» YOUR ASSIGNMENT: Please write out each entry that follows, keeping it exactly the same.

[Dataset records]

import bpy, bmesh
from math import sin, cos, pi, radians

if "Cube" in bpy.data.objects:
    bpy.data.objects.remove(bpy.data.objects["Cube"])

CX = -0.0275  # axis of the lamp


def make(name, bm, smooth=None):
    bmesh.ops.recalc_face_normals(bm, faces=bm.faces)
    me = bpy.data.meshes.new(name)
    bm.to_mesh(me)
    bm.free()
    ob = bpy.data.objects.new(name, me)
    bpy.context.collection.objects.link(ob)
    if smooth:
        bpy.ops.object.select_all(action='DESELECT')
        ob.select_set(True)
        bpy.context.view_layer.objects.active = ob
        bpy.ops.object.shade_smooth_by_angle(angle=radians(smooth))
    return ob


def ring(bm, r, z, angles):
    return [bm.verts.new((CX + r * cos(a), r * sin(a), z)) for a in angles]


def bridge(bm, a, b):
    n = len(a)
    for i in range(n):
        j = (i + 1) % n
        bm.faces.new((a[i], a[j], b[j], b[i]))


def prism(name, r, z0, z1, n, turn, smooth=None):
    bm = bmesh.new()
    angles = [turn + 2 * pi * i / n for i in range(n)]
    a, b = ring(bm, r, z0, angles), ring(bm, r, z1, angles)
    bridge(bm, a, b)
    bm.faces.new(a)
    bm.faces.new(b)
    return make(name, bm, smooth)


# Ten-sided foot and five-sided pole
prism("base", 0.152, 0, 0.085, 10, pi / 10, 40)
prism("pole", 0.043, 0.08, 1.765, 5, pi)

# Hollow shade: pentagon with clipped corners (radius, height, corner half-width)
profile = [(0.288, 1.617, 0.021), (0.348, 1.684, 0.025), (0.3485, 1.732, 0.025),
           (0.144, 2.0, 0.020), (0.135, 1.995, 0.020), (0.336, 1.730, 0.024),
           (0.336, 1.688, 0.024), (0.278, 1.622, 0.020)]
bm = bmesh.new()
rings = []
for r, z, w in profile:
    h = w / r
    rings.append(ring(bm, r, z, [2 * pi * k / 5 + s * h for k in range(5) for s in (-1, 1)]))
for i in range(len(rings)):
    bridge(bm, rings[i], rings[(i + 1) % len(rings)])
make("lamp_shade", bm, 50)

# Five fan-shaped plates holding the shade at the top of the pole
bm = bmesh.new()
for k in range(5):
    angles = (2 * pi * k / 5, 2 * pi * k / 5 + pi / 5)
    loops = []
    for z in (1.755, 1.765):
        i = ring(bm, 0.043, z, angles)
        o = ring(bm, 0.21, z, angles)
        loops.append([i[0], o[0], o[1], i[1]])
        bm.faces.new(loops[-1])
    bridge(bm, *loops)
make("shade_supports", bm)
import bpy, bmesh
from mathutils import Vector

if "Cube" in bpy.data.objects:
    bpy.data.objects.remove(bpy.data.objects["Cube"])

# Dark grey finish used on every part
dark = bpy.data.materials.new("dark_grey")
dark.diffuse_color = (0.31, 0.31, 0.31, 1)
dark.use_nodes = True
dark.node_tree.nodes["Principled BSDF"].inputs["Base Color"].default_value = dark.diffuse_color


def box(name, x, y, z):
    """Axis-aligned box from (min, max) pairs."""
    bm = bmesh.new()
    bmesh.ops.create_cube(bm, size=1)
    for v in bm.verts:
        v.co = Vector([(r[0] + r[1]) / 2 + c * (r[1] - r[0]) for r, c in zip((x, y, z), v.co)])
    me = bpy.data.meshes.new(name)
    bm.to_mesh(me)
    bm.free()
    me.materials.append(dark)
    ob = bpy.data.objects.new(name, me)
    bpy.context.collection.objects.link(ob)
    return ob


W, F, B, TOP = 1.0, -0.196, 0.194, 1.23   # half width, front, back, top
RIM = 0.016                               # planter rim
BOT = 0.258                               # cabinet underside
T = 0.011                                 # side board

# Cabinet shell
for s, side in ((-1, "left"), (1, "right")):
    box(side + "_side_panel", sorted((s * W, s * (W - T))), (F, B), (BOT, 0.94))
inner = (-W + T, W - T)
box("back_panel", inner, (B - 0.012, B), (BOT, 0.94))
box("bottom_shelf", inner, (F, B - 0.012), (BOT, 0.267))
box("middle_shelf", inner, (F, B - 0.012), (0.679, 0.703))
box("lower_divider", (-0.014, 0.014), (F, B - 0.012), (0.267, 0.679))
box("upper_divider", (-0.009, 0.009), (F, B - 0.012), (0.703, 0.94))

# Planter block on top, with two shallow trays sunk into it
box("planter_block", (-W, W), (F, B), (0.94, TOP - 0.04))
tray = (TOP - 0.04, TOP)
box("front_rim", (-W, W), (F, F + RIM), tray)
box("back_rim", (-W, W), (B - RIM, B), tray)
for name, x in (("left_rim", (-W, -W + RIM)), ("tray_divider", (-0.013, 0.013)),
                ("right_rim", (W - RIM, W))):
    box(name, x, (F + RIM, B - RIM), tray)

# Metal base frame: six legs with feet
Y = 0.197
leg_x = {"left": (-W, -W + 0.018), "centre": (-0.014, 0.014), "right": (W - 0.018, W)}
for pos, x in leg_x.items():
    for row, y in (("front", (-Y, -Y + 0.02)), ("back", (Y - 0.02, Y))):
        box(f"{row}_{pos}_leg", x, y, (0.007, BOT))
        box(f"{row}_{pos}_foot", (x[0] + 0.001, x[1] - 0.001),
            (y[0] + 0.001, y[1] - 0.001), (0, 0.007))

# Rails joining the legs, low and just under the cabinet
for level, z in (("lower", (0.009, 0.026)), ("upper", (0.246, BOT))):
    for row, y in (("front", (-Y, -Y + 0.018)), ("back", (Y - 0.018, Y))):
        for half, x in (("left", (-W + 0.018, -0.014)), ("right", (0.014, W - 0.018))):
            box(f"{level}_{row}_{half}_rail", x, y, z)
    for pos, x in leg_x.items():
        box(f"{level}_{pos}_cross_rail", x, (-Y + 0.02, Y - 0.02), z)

» EXERCISE RESPONSE:
import bpy, bmesh
from math import sin, cos, pi, radians

if "Cube" in bpy.data.objects:
    bpy.data.objects.remove(bpy.data.objects["Cube"])

CX = -0.0275  # axis of the lamp


def make(name, bm, smooth=None):
    bmesh.ops.recalc_face_normals(bm, faces=bm.faces)
    me = bpy.data.meshes.new(name)
    bm.to_mesh(me)
    bm.free()
    ob = bpy.data.objects.new(name, me)
    bpy.context.collection.objects.link(ob)
    if smooth:
        bpy.ops.object.select_all(action='DESELECT')
        ob.select_set(True)
        bpy.context.view_layer.objects.active = ob
        bpy.ops.object.shade_smooth_by_angle(angle=radians(smooth))
    return ob


def ring(bm, r, z, angles):
    return [bm.verts.new((CX + r * cos(a), r * sin(a), z)) for a in angles]


def bridge(bm, a, b):
    n = len(a)
    for i in range(n):
        j = (i + 1) % n
        bm.faces.new((a[i], a[j], b[j], b[i]))


def prism(name, r, z0, z1, n, turn, smooth=None):
    bm = bmesh.new()
    angles = [turn + 2 * pi * i / n for i in range(n)]
    a, b = ring(bm, r, z0, angles), ring(bm, r, z1, angles)
    bridge(bm, a, b)
    bm.faces.new(a)
    bm.faces.new(b)
    return make(name, bm, smooth)


# Ten-sided foot and five-sided pole
prism("base", 0.152, 0, 0.085, 10, pi / 10, 40)
prism("pole", 0.043, 0.08, 1.765, 5, pi)

# Hollow shade: pentagon with clipped corners (radius, height, corner half-width)
profile = [(0.288, 1.617, 0.021), (0.348, 1.684, 0.025), (0.3485, 1.732, 0.025),
           (0.144, 2.0, 0.020), (0.135, 1.995, 0.020), (0.336, 1.730, 0.024),
           (0.336, 1.688, 0.024), (0.278, 1.622, 0.020)]
bm = bmesh.new()
rings = []
for r, z, w in profile:
    h = w / r
    rings.append(ring(bm, r, z, [2 * pi * k / 5 + s * h for k in range(5) for s in (-1, 1)]))
for i in range(len(rings)):
    bridge(bm, rings[i], rings[(i + 1) % len(rings)])
make("lamp_shade", bm, 50)

# Five fan-shaped plates holding the shade at the top of the pole
bm = bmesh.new()
for k in range(5):
    angles = (2 * pi * k / 5, 2 * pi * k / 5 + pi / 5)
    loops = []
    for z in (1.755, 1.765):
        i = ring(bm, 0.043, z, angles)
        o = ring(bm, 0.21, z, angles)
        loops.append([i[0], o[0], o[1], i[1]])
        bm.faces.new(loops[-1])
    bridge(bm, *loops)
make("shade_supports", bm)
import bpy, bmesh
from mathutils import Vector

if "Cube" in bpy.data.objects:
    bpy.data.objects.remove(bpy.data.objects["Cube"])

# Dark grey finish used on every part
dark = bpy.data.materials.new("dark_grey")
dark.diffuse_color = (0.31, 0.31, 0.31, 1)
dark.use_nodes = True
dark.node_tree.nodes["Principled BSDF"].inputs["Base Color"].default_value = dark.diffuse_color


def box(name, x, y, z):
    """Axis-aligned box from (min, max) pairs."""
    bm = bmesh.new()
    bmesh.ops.create_cube(bm, size=1)
    for v in bm.verts:
        v.co = Vector([(r[0] + r[1]) / 2 + c * (r[1] - r[0]) for r, c in zip((x, y, z), v.co)])
    me = bpy.data.meshes.new(name)
    bm.to_mesh(me)
    bm.free()
    me.materials.append(dark)
    ob = bpy.data.objects.new(name, me)
    bpy.context.collection.objects.link(ob)
    return ob


W, F, B, TOP = 1.0, -0.196, 0.194, 1.23   # half width, front, back, top
RIM = 0.016                               # planter rim
BOT = 0.258                               # cabinet underside
T = 0.011                                 # side board

# Cabinet shell
for s, side in ((-1, "left"), (1, "right")):
    box(side + "_side_panel", sorted((s * W, s * (W - T))), (F, B), (BOT, 0.94))
inner = (-W + T, W - T)
box("back_panel", inner, (B - 0.012, B), (BOT, 0.94))
box("bottom_shelf", inner, (F, B - 0.012), (BOT, 0.267))
box("middle_shelf", inner, (F, B - 0.012), (0.679, 0.703))
box("lower_divider", (-0.014, 0.014), (F, B - 0.012), (0.267, 0.679))
box("upper_divider", (-0.009, 0.009), (F, B - 0.012), (0.703, 0.94))

# Planter block on top, with two shallow trays sunk into it
box("planter_block", (-W, W), (F, B), (0.94, TOP - 0.04))
tray = (TOP - 0.04, TOP)
box("front_rim", (-W, W), (F, F + RIM), tray)
box("back_rim", (-W, W), (B - RIM, B), tray)
for name, x in (("left_rim", (-W, -W + RIM)), ("tray_divider", (-0.013, 0.013)),
                ("right_rim", (W - RIM, W))):
    box(name, x, (F + RIM, B - RIM), tray)

# Metal base frame: six legs with feet
Y = 0.197
leg_x = {"left": (-W, -W + 0.018), "centre": (-0.014, 0.014), "right": (W - 0.018, W)}
for pos, x in leg_x.items():
    for row, y in (("front", (-Y, -Y + 0.02)), ("back", (Y - 0.02, Y))):
        box(f"{row}_{pos}_leg", x, y, (0.007, BOT))
        box(f"{row}_{pos}_foot", (x[0] + 0.001, x[1] - 0.001),
            (y[0] + 0.001, y[1] - 0.001), (0, 0.007))

# Rails joining the legs, low and just under the cabinet
for level, z in (("lower", (0.009, 0.026)), ("upper", (0.246, BOT))):
    for row, y in (("front", (-Y, -Y + 0.018)), ("back", (Y - 0.018, Y))):
        for half, x in (("left", (-W + 0.018, -0.014)), ("right", (0.014, W - 0.018))):
            box(f"{level}_{row}_{half}_rail", x, y, z)
    for pos, x in leg_x.items():
        box(f"{level}_{pos}_cross_rail", x, (-Y + 0.02, Y - 0.02), z)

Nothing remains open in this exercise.